— Dataset content —

+===+

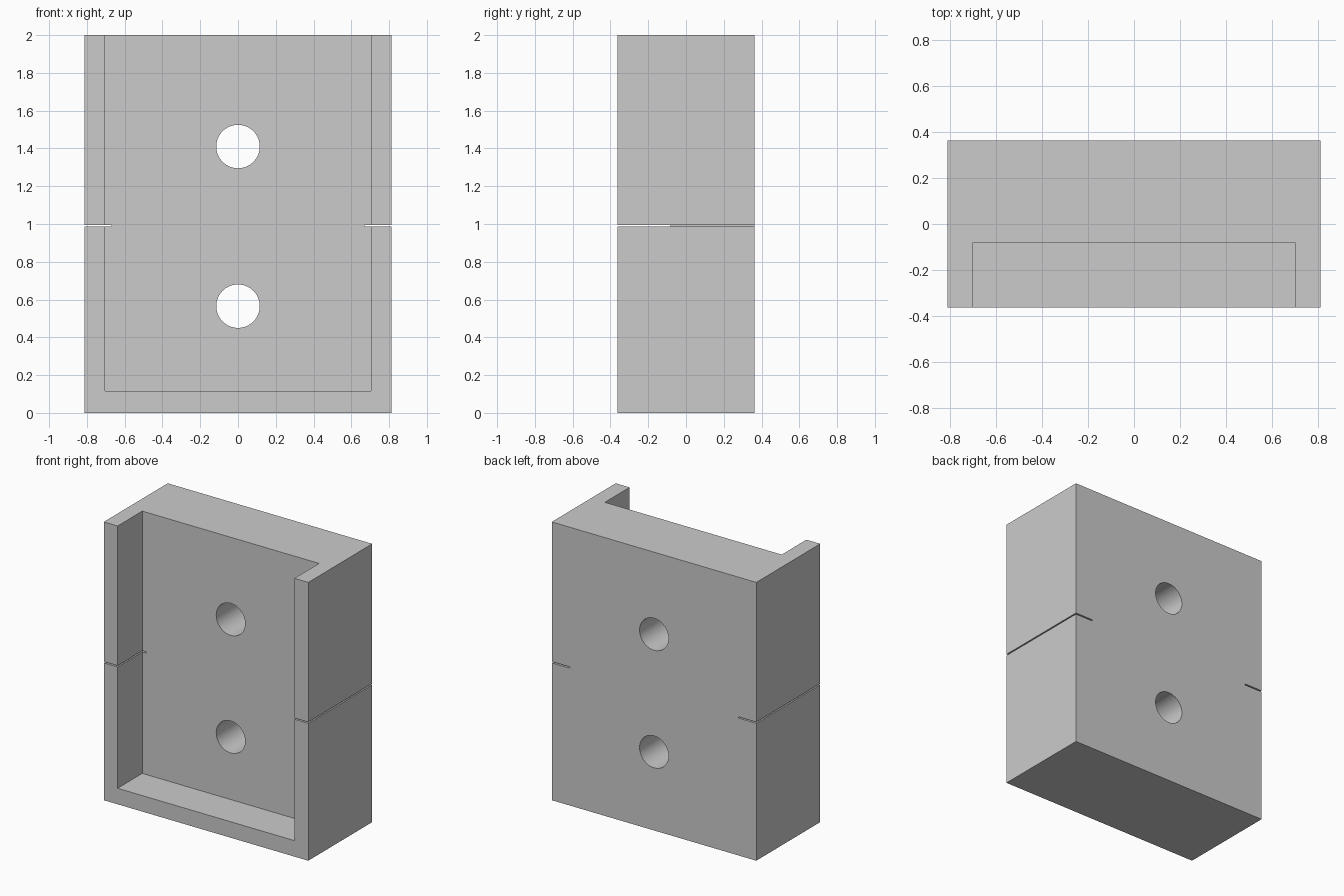
import bpy
from mathutils import Vector

if "Cube" in bpy.data.objects:
    bpy.data.objects.remove(bpy.data.objects["Cube"])

W, D, H = 0.813, 0.363, 2.0      # half width, half depth, height


def box(name, lo, hi):
    lo, hi = Vector(lo), Vector(hi)
    bpy.ops.mesh.primitive_cube_add(size=1, location=(lo + hi) / 2)
    ob = bpy.context.object
    ob.name = name
    ob.scale = hi - lo
    bpy.ops.object.transform_apply(location=True, rotation=False, scale=True)
    return ob


# Solid block
block = box("bracket_block", (-W, -D, 0), (W, D, H))

# Front pocket, open at the top
cutters = [box("pocket_cutter", (-0.703, -D - 0.2, 0.115), (0.703, -0.083, H + 0.2))]

# Thin saw slits through both side walls
for side in (-1, 1):
    xs = sorted((side * 0.67, side * (W + 0.1)))
    cutters.append(box("slit_cutter", (xs[0], -D - 0.1, 0.987), (xs[1], D + 0.1, 0.996)))

# Two screw holes through the back plate
for z in (0.565, 1.41):
    bpy.ops.mesh.primitive_cylinder_add(vertices=64, radius=0.115, depth=1.2,
                                        location=(0, 0.1, z), rotation=(1.5707963, 0, 0))
    bpy.context.object.name = "hole_cutter"
    cutters.append(bpy.context.object)

for cutter in cutters:
    cutter.hide_render = True
    mod = block.modifiers.new(cutter.name, 'BOOLEAN')
    mod.operation = 'DIFFERENCE'
    mod.solver = 'EXACT'
    mod.object = cutter

# Apply the cuts and clear the helpers
bpy.ops.object.select_all(action='DESELECT')
bpy.context.view_layer.objects.active = block
block.select_set(True)
for mod in list(block.modifiers):
    bpy.ops.object.modifier_apply(modifier=mod.name)
for cutter in cutters:
    bpy.data.objects.remove(cutter, do_unlink=True)

# Smooth hole walls, crisp block edges
bpy.ops.object.shade_smooth_by_angle(angle=0.52)
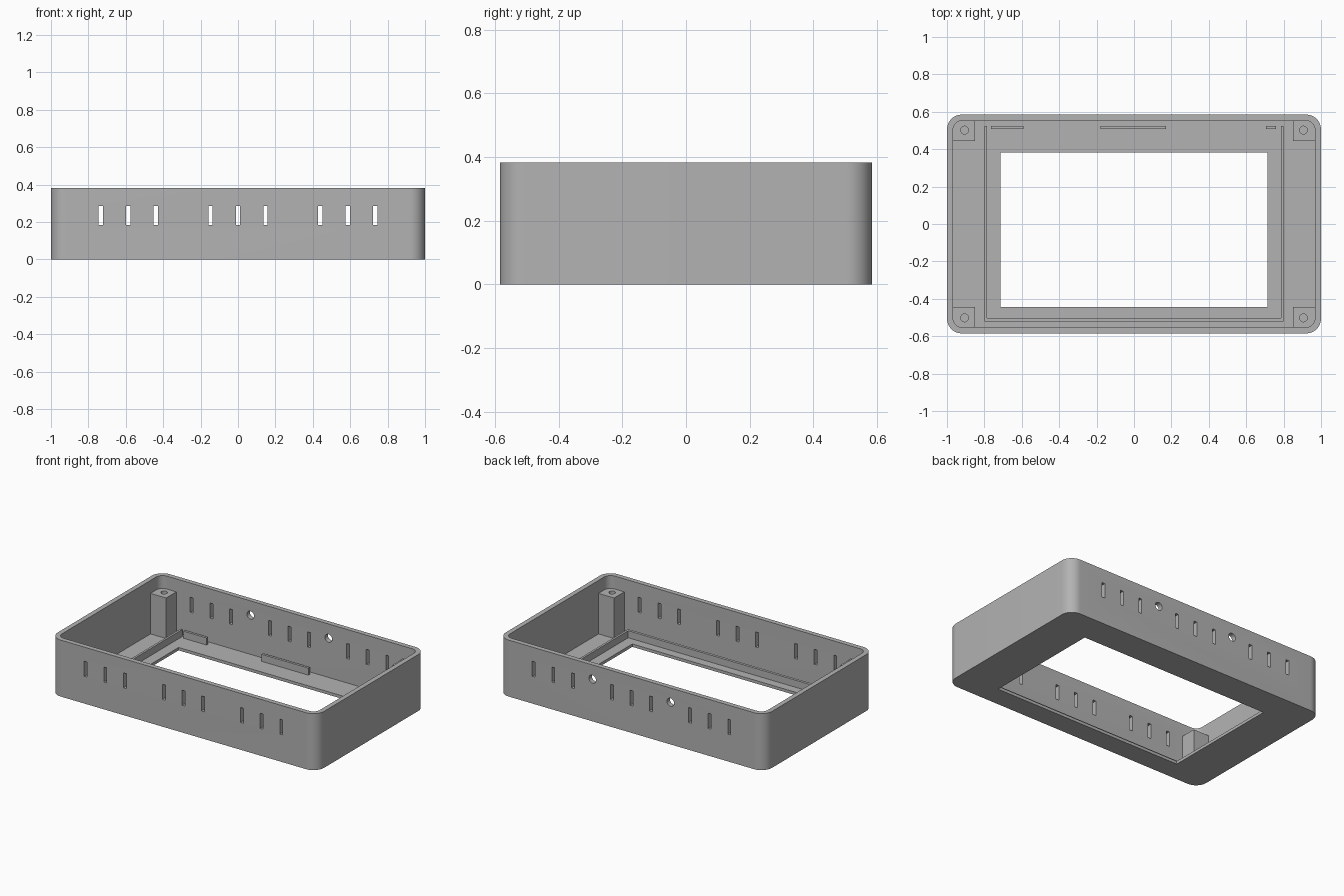
import bpy, bmesh, math

if "Cube" in bpy.data.objects:
    bpy.data.objects.remove(bpy.data.objects["Cube"], do_unlink=True)

grey = bpy.data.materials.new("plain grey")
grey.use_nodes = True
grey.diffuse_color = (0.45, 0.45, 0.45, 1)
grey.node_tree.nodes["Principled BSDF"].inputs["Base Color"].default_value = grey.diffuse_color

HX, HY, H = 1.0, 0.585, 0.383      # half width, half depth, height
WALL, FLOOR, RADIUS = 0.033, 0.02, 0.08
RAIL_TOP = 0.068


def finish(bm, name):
    bmesh.ops.recalc_face_normals(bm, faces=bm.faces)
    mesh = bpy.data.meshes.new(name)
    bm.to_mesh(mesh)
    bm.free()
    mesh.materials.append(grey)
    ob = bpy.data.objects.new(name, mesh)
    bpy.context.collection.objects.link(ob)
    return ob


def prism(bm, outline, z0, z1):
    """Extrude a flat outline from z0 up to z1."""
    face = bm.faces.new([bm.verts.new((x, y, z0)) for x, y in outline])
    top = bmesh.ops.extrude_face_region(bm, geom=[face])["geom"]
    for v in top:
        if isinstance(v, bmesh.types.BMVert):
            v.co.z = z1


def rect(x0, x1, y0, y1):
    return [(x0, y0), (x1, y0), (x1, y1), (x0, y1)]


def rounded(hx, hy, r, steps=12):
    pts = []
    for i, (sx, sy) in enumerate([(1, 1), (-1, 1), (-1, -1), (1, -1)]):
        for k in range(steps + 1):
            a = math.pi / 2 * (i + k / steps)
            pts.append((sx * (hx - r) + r * math.cos(a), sy * (hy - r) + r * math.sin(a)))
    return pts


def circle(cx, cy, r, n=32):
    return [(cx + r * math.cos(2 * math.pi * k / n), cy + r * math.sin(2 * math.pi * k / n))
            for k in range(n)]


def cut(ob, bm):
    """Subtract the solid in bm from ob and drop the cutter."""
    cutter = finish(bm, "cutter")
    cutter.hide_render = True
    mod = ob.modifiers.new("cut", "BOOLEAN")
    mod.operation, mod.solver, mod.object = "DIFFERENCE", "EXACT", cutter
    bpy.context.view_layer.objects.active = ob
    bpy.ops.object.modifier_apply(modifier=mod.name)
    bpy.data.objects.remove(cutter, do_unlink=True)


def smooth(ob):
    bpy.ops.object.select_all(action="DESELECT")
    ob.select_set(True)
    bpy.context.view_layer.objects.active = ob
    bpy.ops.object.shade_smooth_by_angle(angle=math.radians(30))


# Open tray with rounded corners
bm = bmesh.new()
prism(bm, rounded(HX, HY, RADIUS), 0, H)
tray = finish(bm, "tray")
bm = bmesh.new()
prism(bm, rounded(HX - WALL, HY - WALL, RADIUS - WALL), FLOOR, H + 0.1)
cut(tray, bm)

# Window in the floor
bm = bmesh.new()
prism(bm, rect(-0.713, 0.713, -0.443, 0.381), -0.1, 0.1)
cut(tray, bm)

# Vent slots through front and back walls
bm = bmesh.new()
for group in (-0.587, 0, 0.587):
    for step in (-0.147, 0, 0.147):
        x = group + step
        prism(bm, rect(x - 0.011, x + 0.011, -1, 1), 0.185, 0.287)
cut(tray, bm)

# Two round holes through the back wall
bm = bmesh.new()
for x in (-0.293, 0.293):
    before = set(bm.verts)
    prism(bm, circle(x, 0, 0.027), 0, 0.5)
    for v in set(bm.verts) - before:
        v.co = (v.co.x, 0.3 + v.co.z, 0.286 + v.co.y)
cut(tray, bm)
smooth(tray)

# Corner screw posts with blind holes
for sx, side in ((1, "left"), (-1, "right")):
    for sy, end in ((-1, "front"), (1, "back")):
        bm = bmesh.new()
        prism(bm, rect(sx * 0.85, sx * 0.968, sy * 0.443, sy * 0.553), FLOOR - 0.005, 0.295)
        post = finish(bm, f"{end}_{side}_screw_post")
        bm = bmesh.new()
        prism(bm, circle(sx * 0.906, sy * 0.502, 0.021), 0.08, 0.4)
        cut(post, bm)
        smooth(post)

# U-shaped rail around the window
bm = bmesh.new()
prism(bm, [(-0.8, 0.525), (-0.8, -0.52), (0.8, -0.52), (0.8, 0.525),
           (0.785, 0.525), (0.785, -0.502), (-0.785, -0.502), (-0.785, 0.525)],
      FLOOR - 0.005, RAIL_TOP)
finish(bm, "panel_rail")

# Short rails along the back edge
for name, x0, x1 in (("right", -0.765, -0.592), ("middle", -0.178, 0.172), ("left", 0.705, 0.76)):
    bm = bmesh.new()
    prism(bm, rect(x0, x1, 0.508, 0.525), FLOOR - 0.005, RAIL_TOP)
    finish(bm, f"{name}_back_rail")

+===+

Scan the data above and copy every line with "finish" in it.

— Solution for this exercise —
def finish(bm, name):
    cutter = finish(bm, "cutter")
tray = finish(bm, "tray")
        post = finish(bm, f"{end}_{side}_screw_post")
finish(bm, "panel_rail")
    finish(bm, f"{name}_back_rail")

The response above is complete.